### What the exercise asks
Would you filter the listing below so that only lines with the word "bark" remain?

### Extracted material

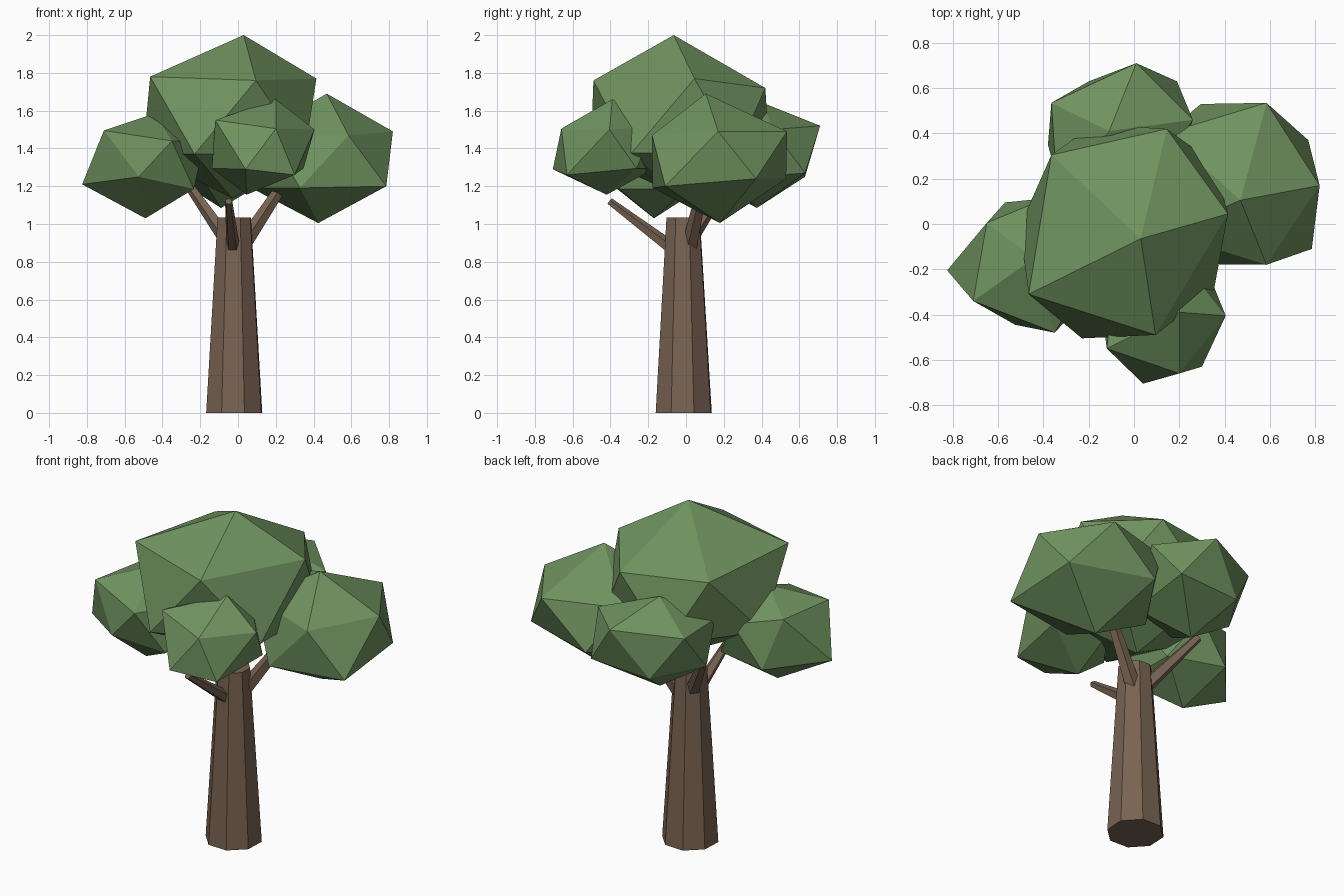
import bpy, bmesh
from math import radians
from mathutils import Vector, Matrix


def material(name, color):
    m = bpy.data.materials.new(name)
    m.diffuse_color = (*color, 1)
    return m


bark = material("bark", (0.19, 0.125, 0.085))
leaf = material("leaf", (0.16, 0.29, 0.115))


def add_object(name, bm, mat):
    mesh = bpy.data.meshes.new(name)
    bm.to_mesh(mesh)
    bm.free()
    mesh.materials.append(mat)
    bpy.context.collection.objects.link(bpy.data.objects.new(name, mesh))


def limb(name, start, end, r1, r2, sides, turn=0):
    """Tapered low-poly cylinder between two points."""
    a, b = Vector(start), Vector(end)
    axis = b - a
    place = (Matrix.Translation((a + b) / 2)
             @ axis.to_track_quat('Z', 'Y').to_matrix().to_4x4()
             @ Matrix.Rotation(radians(turn), 4, 'Z'))
    bm = bmesh.new()
    bmesh.ops.create_cone(bm, cap_ends=True, segments=sides, radius1=r1,
                          radius2=r2, depth=axis.length, matrix=place)
    add_object(name, bm, bark)


def foliage(name, center, radius, corners):
    """Flattened icosahedron; the nearest vertex is pulled to each corner."""
    bm = bmesh.new()
    place = Matrix.Translation(center) @ Matrix.Diagonal((radius, radius, radius * 0.82, 1))
    bmesh.ops.create_icosphere(bm, subdivisions=1, radius=1, matrix=place)
    free = list(bm.verts)
    for corner in map(Vector, corners):
        v = min(free, key=lambda v: (v.co - corner).length)
        v.co = corner
        free.remove(v)
    add_object(name, bm, leaf)


# Trunk and branches
limb("trunk", (-0.02, -0.012, 0), (-0.02, -0.015, 1.035), 0.158, 0.094, 8, 20)
limb("branch_front", (-0.025, -0.06, 0.86), (-0.05, -0.405, 1.12), 0.038, 0.02, 5)
limb("branch_right", (0.02, 0.02, 0.88), (0.26, 0.1, 1.24), 0.045, 0.028, 5)
limb("branch_left", (-0.06, 0.02, 0.92), (-0.27, 0.22, 1.22), 0.042, 0.025, 5)

# Foliage clumps
foliage("foliage_top", (-0.03, -0.01, 1.57), 0.53, [
    (0.03, -0.065, 2.0), (-0.465, -0.31, 1.78), (0.415, 0.045, 1.77),
    (0.095, -0.49, 1.76), (0.145, 0.42, 1.72), (-0.365, 0.305, 1.75),
    (-0.23, -0.505, 1.37)])
foliage("foliage_right", (0.445, 0.18, 1.345), 0.42, [
    (0.47, 0.105, 1.69), (0.82, 0.17, 1.49), (0.585, 0.535, 1.49),
    (0.585, -0.18, 1.47), (0.785, -0.11, 1.2), (0.77, 0.37, 1.24),
    (0.295, 0.53, 1.24), (0.425, 0.18, 1.005)])
foliage("foliage_left", (-0.48, -0.175, 1.31), 0.34, [
    (-0.44, -0.15, 1.585), (-0.825, -0.205, 1.21), (-0.71, -0.34, 1.495),
    (-0.65, 0.005, 1.49), (-0.525, -0.445, 1.25), (-0.35, -0.48, 1.44),
    (-0.57, 0.095, 1.2), (-0.49, -0.17, 1.03)])
foliage("foliage_front", (0.13, -0.42, 1.405), 0.30, [
    (0.2, -0.39, 1.66), (0.2, -0.66, 1.505), (0.405, -0.405, 1.5),
    (0.04, -0.705, 1.29), (-0.12, -0.55, 1.55), (0.045, -0.42, 1.155),
    (0.3, -0.63, 1.26)])
foliage("foliage_back", (-0.09, 0.4, 1.365), 0.35, [
    (0.01, 0.71, 1.52), (-0.365, 0.535, 1.5), (-0.11, 0.41, 1.64),
    (0.26, 0.46, 1.5), (-0.09, 0.375, 1.085), (-0.38, 0.35, 1.27),
    (-0.2, 0.63, 1.25), (0.19, 0.63, 1.27)])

### Exercise output
bark = material("bark", (0.19, 0.125, 0.085))
    add_object(name, bm, bark)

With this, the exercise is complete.